▶ _PROBLEM TO WORK ON_: In the records that follow, find each line with "rings" and pull it out.

DATA PROVIDED below:

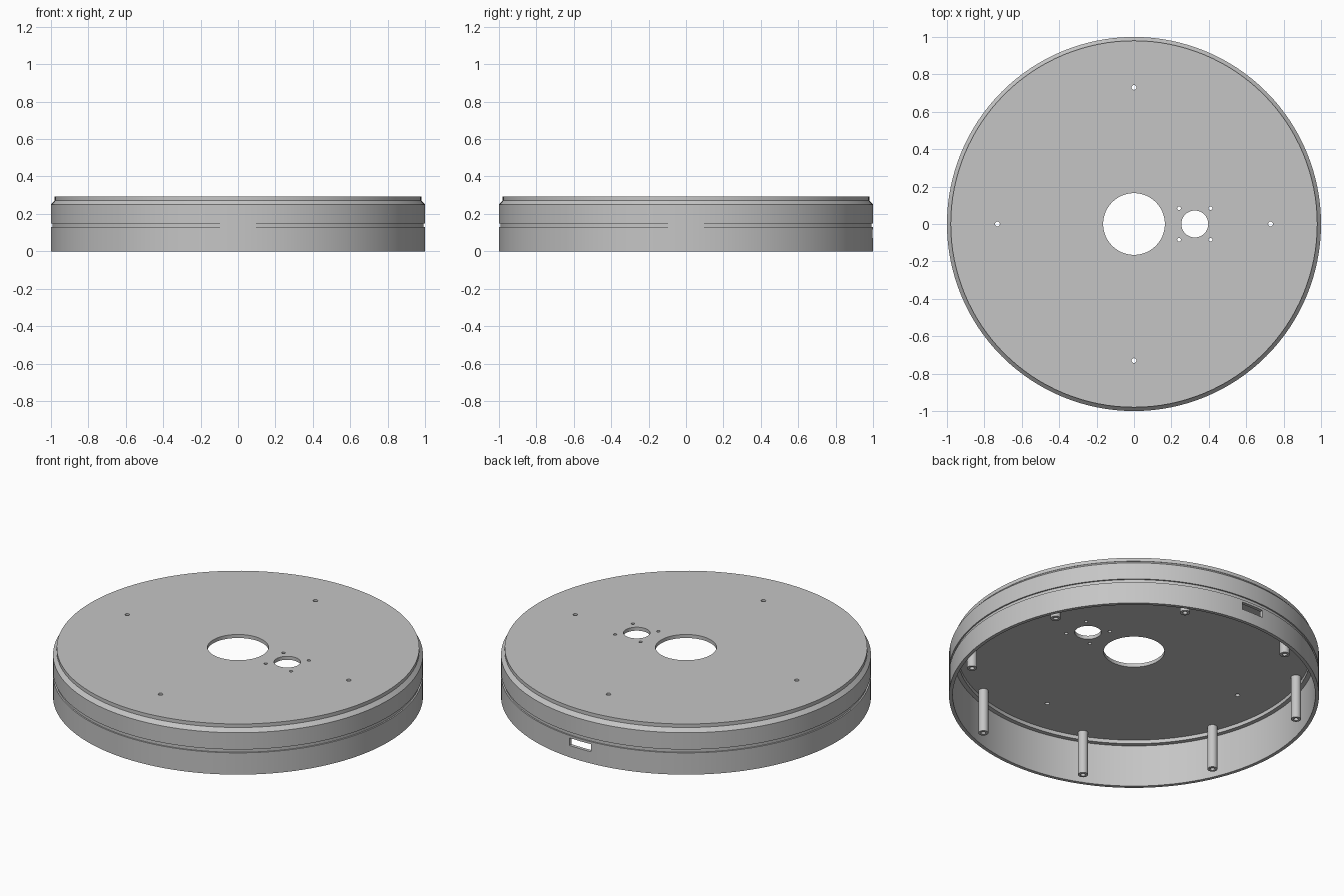
import bpy, bmesh, math
from mathutils import Matrix, Vector

if "Cube" in bpy.data.objects:
    bpy.data.objects.remove(bpy.data.objects["Cube"], do_unlink=True)

grey = bpy.data.materials.new("plain grey")
grey.use_nodes = True
grey.diffuse_color = (0.56, 0.56, 0.56, 1)
grey.node_tree.nodes["Principled BSDF"].inputs["Base Color"].default_value = grey.diffuse_color


def make_object(name, bm):
    bmesh.ops.recalc_face_normals(bm, faces=bm.faces)
    mesh = bpy.data.meshes.new(name)
    bm.to_mesh(mesh)
    bm.free()
    mesh.materials.append(grey)
    obj = bpy.data.objects.new(name, mesh)
    bpy.context.collection.objects.link(obj)
    return obj


def revolve(bm, profile, segments, centre=(0, 0)):
    """Spin a closed (radius, height) outline around a vertical axis."""
    rings = []
    for i in range(segments):
        a = math.tau * i / segments
        rings.append([bm.verts.new((centre[0] + r * math.cos(a),
                                    centre[1] + r * math.sin(a), z)) for r, z in profile])
    n = len(profile)
    for i in range(segments):
        here, after = rings[i], rings[(i + 1) % segments]
        for j in range(n):
            k = (j + 1) % n
            bm.faces.new((here[j], after[j], after[k], here[k]))


def add_cylinder(bm, x, y, z0, z1, radius, segments):
    bmesh.ops.create_cone(bm, cap_ends=True, segments=segments, radius1=radius, radius2=radius,
                          depth=z1 - z0, matrix=Matrix.Translation((x, y, (z0 + z1) / 2)))


def cut(obj, cutter):
    """Subtract the cutter, keep the result and discard the cutter."""
    cutter.hide_render = True
    mod = obj.modifiers.new("cut", "BOOLEAN")
    mod.operation, mod.solver, mod.object = "DIFFERENCE", "EXACT", cutter
    bpy.context.view_layer.objects.active = obj
    bpy.ops.object.modifier_apply(modifier=mod.name)
    bpy.data.objects.remove(cutter, do_unlink=True)


def smooth(obj):
    bpy.ops.object.select_all(action="DESELECT")
    obj.select_set(True)
    bpy.context.view_layer.objects.active = obj
    bpy.ops.object.shade_smooth_by_angle(angle=math.radians(25))


# Outer wall with a groove, a chamfered shoulder and an inner lip
bm = bmesh.new()
revolve(bm, [(0.98, 0), (1, 0), (1, 0.13), (0.992, 0.13), (0.992, 0.15), (1, 0.15), (1, 0.25),
             (0.975, 0.276), (0.955, 0.276), (0.955, 0.25), (0.98, 0.25)], 128)
wall = make_object("outer_wall", bm)

# Rectangular port through the back of the wall
bm = bmesh.new()
bmesh.ops.create_cube(bm, size=1, matrix=Matrix.Translation((0, 1, 0.093))
                      @ Matrix.Diagonal(Vector((0.14, 0.2, 0.045, 1))))
cut(wall, make_object("port_cutter", bm))
smooth(wall)

# Top plate
PLATE_LOW, PLATE_HIGH = 0.272, 0.293
bm = bmesh.new()
add_cylinder(bm, 0, 0, PLATE_LOW, PLATE_HIGH, 0.98, 128)
plate = make_object("top_plate", bm)

# Centre hole, offset hole with four screw holes, four outer screw holes
holes = [(0, 0, 0.165, 64), (0.325, 0, 0.072, 40)]
for sx in (-1, 1):
    for sy in (-1, 1):
        holes.append((0.325 + sx * 0.084, sy * 0.084, 0.01, 16))
for i in range(4):
    a = math.pi / 2 * i
    holes.append((0.73 * math.cos(a), 0.73 * math.sin(a), 0.013, 16))
bm = bmesh.new()
for x, y, radius, segments in holes:
    add_cylinder(bm, x, y, PLATE_LOW - 0.1, PLATE_HIGH + 0.1, radius, segments)
cut(plate, make_object("hole_cutter", bm))
smooth(plate)

# Eight hollow screw posts hanging under the plate
for i in range(8):
    a = math.tau * (i + 0.5) / 8
    bm = bmesh.new()
    revolve(bm, [(0.013, 0.01), (0.027, 0.01), (0.027, PLATE_LOW + 0.002),
                 (0.013, PLATE_LOW + 0.002)], 24,
            (0.918 * math.cos(a), 0.918 * math.sin(a)))
    smooth(make_object(f"screw_post_{i + 1}", bm))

End of DATA PROVIDED.

▶ _RESULT BELOW_:
    rings = []
        rings.append([bm.verts.new((centre[0] + r * math.cos(a),
        here, after = rings[i], rings[(i + 1) % segments]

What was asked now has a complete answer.